Inform your vendors of your compliance intentions and keep them in the loop. Request any relevant documentation and information in good time. Be prepared for unforeseen challenges with contingency plans; if compliance isn’t on their agenda, it may be time to search for more reliable suppliers.
9. Maintaining Continuous Improvement
Importance of Ongoing Monitoring
Ongoing monitoring ensures there are no cracks in the hull of your tightly-run ship, where threats can seep in and sink the entire operation. ISO 27001 standards and regulations are always evolving, and adaption is part of the process.
Continuous Improvement Methodologies
When it comes to compliance, it might be beneficial to be a little overbearing at times. Some improvement methodologies you can apply include:
- Six Sigma
- PDCA (Plan-Do-Check-Act)
- Total Quality Management (TQM)
10. Ensuring Long-Term Sustainability
Challenges in Sustaining ISO 27001 Compliance
If you’ve finally achieved ISO 27001 compliance, congratulations! However, this doesn’t mean the work is done. Sustaining compliance can be a bigger challenge than all those listed above. Evolving threats and regulations, staff turnover, shifting technologies, and diminishing stakeholder engagement can each throw a non-conformance-shaped spanner in the works.
Strategies for Long-Term Sustainability
As well as keeping a close eye day-to-day on the processes, policies and ISMS you’ve implemented, you should conduct regular audits. Involve employees and stakeholders as often as possible to cultivate a culture of security, and adopt any new and relevant technologies upon release.

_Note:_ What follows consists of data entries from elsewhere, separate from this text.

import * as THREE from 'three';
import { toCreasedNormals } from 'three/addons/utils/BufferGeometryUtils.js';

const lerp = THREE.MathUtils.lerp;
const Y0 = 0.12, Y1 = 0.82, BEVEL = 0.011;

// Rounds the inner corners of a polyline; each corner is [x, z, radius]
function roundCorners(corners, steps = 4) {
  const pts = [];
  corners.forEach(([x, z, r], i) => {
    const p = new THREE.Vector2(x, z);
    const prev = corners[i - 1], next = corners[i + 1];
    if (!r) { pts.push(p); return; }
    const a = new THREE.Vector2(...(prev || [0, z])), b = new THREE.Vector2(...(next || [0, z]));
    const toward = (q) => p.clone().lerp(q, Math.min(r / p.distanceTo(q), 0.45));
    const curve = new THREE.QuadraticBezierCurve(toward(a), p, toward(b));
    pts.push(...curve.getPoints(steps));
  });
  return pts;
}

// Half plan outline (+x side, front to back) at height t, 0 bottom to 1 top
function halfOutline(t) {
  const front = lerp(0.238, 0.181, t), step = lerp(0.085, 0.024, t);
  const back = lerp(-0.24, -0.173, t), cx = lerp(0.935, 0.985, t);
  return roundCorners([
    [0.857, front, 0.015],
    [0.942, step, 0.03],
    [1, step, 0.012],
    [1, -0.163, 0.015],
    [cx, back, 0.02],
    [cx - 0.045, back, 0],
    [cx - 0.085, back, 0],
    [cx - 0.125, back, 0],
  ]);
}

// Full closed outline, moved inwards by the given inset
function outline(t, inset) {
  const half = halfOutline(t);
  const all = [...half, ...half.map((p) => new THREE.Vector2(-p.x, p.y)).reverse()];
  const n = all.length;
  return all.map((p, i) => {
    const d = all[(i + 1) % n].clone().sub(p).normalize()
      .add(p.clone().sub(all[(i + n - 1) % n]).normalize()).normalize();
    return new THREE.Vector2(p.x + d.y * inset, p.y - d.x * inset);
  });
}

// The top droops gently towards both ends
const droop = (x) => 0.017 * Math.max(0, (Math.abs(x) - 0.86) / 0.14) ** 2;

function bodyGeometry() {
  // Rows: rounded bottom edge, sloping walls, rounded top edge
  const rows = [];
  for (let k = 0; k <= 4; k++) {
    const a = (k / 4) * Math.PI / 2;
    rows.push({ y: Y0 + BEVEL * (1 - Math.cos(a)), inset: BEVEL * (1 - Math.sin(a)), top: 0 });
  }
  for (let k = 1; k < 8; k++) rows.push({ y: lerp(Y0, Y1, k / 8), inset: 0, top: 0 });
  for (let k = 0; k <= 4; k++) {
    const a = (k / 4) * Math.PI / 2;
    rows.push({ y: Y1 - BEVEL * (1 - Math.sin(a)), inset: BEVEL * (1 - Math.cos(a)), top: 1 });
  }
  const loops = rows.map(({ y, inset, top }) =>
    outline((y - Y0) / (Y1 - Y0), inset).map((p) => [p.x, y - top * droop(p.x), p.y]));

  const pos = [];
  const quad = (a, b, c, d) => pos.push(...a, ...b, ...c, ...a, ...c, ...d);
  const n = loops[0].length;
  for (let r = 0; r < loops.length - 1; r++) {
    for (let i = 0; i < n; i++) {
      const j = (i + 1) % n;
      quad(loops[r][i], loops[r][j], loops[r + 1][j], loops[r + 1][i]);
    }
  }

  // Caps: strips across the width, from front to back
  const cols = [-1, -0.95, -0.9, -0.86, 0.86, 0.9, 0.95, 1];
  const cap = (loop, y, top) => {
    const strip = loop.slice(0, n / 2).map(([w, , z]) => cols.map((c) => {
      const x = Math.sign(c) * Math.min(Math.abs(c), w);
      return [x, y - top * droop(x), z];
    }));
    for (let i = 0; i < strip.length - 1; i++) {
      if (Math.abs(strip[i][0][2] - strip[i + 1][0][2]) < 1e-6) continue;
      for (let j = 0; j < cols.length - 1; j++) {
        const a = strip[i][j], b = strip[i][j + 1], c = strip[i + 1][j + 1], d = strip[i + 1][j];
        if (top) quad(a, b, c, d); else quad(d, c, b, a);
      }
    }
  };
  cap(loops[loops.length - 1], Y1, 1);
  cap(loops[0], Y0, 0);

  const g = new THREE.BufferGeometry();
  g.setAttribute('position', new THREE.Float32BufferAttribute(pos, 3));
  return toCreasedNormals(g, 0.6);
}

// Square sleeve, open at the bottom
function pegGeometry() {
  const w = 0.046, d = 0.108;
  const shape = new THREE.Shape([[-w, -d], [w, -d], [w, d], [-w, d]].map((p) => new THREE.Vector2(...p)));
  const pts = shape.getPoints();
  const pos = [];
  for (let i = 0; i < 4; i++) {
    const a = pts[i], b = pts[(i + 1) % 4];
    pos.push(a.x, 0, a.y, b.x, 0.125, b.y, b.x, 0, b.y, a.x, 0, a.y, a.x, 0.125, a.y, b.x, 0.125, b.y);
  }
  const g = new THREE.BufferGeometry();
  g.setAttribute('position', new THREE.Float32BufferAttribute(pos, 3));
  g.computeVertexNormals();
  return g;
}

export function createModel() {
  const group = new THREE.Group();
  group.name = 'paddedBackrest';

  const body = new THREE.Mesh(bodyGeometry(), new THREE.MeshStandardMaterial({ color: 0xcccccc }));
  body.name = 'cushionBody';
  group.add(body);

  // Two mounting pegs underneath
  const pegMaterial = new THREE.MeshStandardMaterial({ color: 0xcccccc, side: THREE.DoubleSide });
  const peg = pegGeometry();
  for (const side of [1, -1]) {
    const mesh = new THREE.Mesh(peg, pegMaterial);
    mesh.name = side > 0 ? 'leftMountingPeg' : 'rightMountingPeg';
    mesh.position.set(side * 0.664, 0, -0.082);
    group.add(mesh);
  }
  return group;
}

Practical Solutions for Effective ISO 27001 Implementation
Actionable Steps for Addressing Challenges
Here are some general steps to follow when addressing ISO 27001 compliance challenges:
- Choose a strong team early on and stick together
- Communicate regularly with management, stakeholders and other employees
- Be open to suggestions, comments, questions and critiques
- Maintain comprehensive records of your compliance journey
- Stay flexible and be prepared to adjust your approach
Best Practices for a Robust Information Security Management System (ISMS)
For a robust ISMS, you’ll need:
- Regular risk assessments
- Annual employee awareness training
- Timely regulatory compliance updates
- Vendor management vigilance
- Collaboration from key individuals
- Accurate documentation and superlative record-keeping/storage
- A keen eye for ISO 27001 KPIs
Recap of Key Points
Compliance takes time. It isn’t just about ticking boxes; you need to keep those boxes ticked. The intensive nature of compliance means ISO 27001 challenges are not a rarity. Most, if not all, organisations are going to come up against a few.
Keep the benefits of compliance in mind. With a cool head, dedicated team and strong plan, you’ll be jumping these hurdles before you can say “Information Security Management System certification for data protection, privacy, and peace of mind!”
Importance of Proactive Approach to ISO 27001 Compliance
A proactive approach to ISO 27001 can save your organisation from attacks and breaches. You’ll be able to identify and protect against security threats long before they evolve into unavoidable issues.
Of course, the most proactive step to take is to get Compleye on board to help see you through! Together, we’ll carve a path to a secure future for your organisation.